In addition, one of the Tech researchers, Fred M. Phillips, professor of hydrology, is slated to receive the organization's prestigious "O. E. Meinzer Award," which is presented each year by the GSA Hydrogeology Division to the author of a published paper of distinction which advances the science of hydrogeology.
Approximately 6,000 geoscientists from around the world are in attendance at the week-long convention, titled Boston 2001: A Geo-Odyssey, which runs through Saturday, November 10.
The New Mexico Tech researchers presenting research papers and talks at the international conference and the titles of their presentations are listed as follows:
- Laurel B. Goodwin, associate professor of geology, "Competency Contrast, Kinematics, and the Development of Foliations and Lineations in the Crust;"
- Mitchell Plummer, doctoral candidate, "Simulation of Alpine Glaciers as a Means of Interpreting the Glacial Record;"
- Robert S. Bowman, professor of hydrology and coordinator of the hydrology program, "Diffusion Coefficients of Hydrologic Tracers Measured by a Taylor Dispersion Technique;"
- John L. Wilson, professor of hydrology and chair of Department of Earth and Environmental Science (and previous O. E. Meinzer Award winner), "Gas Mini-Permeameters;"
- Benjamin J. Lechler, graduate student, "Operator Errors and Gas Permeability Measurements;"
- William W. Weiss, field petroleum engineer at the Petroleum Recovery Research Center (PRRC), "Artificial Intelligence to Reduce the Risk of Oil Exploration and Production;"

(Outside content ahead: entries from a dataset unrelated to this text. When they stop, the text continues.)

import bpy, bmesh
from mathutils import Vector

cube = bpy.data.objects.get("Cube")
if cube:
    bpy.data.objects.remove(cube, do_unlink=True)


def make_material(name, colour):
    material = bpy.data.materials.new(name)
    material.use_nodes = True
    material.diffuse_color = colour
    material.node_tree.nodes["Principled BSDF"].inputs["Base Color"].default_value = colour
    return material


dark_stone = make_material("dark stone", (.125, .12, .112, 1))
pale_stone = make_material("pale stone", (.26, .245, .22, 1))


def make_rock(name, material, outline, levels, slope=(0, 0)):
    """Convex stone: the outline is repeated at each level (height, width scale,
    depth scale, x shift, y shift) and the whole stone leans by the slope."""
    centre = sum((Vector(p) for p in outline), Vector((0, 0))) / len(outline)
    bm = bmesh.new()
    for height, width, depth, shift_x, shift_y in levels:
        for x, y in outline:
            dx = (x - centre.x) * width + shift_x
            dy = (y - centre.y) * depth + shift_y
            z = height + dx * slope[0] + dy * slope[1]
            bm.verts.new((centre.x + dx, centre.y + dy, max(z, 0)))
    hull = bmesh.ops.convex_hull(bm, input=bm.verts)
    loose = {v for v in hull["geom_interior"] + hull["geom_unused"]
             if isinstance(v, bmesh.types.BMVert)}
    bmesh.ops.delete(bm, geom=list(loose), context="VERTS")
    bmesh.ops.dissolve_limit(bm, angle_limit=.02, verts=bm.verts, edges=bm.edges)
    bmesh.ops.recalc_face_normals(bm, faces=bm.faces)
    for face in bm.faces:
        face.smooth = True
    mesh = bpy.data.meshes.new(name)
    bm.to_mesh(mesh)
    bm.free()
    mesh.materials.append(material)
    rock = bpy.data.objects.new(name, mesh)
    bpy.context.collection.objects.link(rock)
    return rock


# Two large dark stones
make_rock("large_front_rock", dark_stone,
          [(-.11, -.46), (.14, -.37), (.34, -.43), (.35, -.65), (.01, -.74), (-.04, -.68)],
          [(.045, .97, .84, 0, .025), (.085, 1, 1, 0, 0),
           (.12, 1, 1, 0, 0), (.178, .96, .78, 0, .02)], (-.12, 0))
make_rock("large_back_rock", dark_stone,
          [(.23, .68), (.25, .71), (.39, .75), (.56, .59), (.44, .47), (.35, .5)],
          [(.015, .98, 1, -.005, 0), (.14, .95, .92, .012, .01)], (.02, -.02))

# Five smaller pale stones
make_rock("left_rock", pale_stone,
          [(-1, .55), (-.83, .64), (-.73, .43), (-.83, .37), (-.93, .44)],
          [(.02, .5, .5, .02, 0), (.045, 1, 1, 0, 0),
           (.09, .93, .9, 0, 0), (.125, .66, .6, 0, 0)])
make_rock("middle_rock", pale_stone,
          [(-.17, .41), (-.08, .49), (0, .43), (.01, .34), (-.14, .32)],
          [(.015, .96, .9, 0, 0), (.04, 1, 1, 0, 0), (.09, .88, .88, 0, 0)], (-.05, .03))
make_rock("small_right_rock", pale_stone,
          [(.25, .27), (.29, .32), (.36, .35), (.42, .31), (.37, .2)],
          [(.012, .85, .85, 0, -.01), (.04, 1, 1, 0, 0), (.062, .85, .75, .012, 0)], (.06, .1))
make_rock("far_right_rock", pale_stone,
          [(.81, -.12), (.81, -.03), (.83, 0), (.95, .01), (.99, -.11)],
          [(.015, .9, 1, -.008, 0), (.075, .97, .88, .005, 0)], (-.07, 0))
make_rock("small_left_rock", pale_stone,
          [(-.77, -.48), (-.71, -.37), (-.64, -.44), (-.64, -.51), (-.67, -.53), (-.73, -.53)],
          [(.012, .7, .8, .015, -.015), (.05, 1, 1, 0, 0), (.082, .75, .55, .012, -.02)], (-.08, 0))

- Bruce J. Harrison, assistant professor of environmental geology, "The Pedogenic Record of Hillslope Erosion and Deposition Processes;"
- Gabriel M. Gomez, graduate student, "Pressure Fluctuations at Taca Taca Porphyry Copper, Northwest Argentina;"
- Gabrielle E. Kurth, graduate student, "Cosmogenic Nuclide Dating of Pluvial Shorelines in the Western Great Basin;" and
- Fred M. Phillips, professor of hydrology and this year's winner of the O. E. Meinzer Award, "Correlation of Sierra Nevada Continental and Pacific Marine Paleoclimate Records over the Last Glacial Cycle."
Established in 1888, the Geological Society of America provides access to elements that are essential to the professional growth of Earth scientists at all levels of expertise and from all sectors, including academia, government, business, and industry.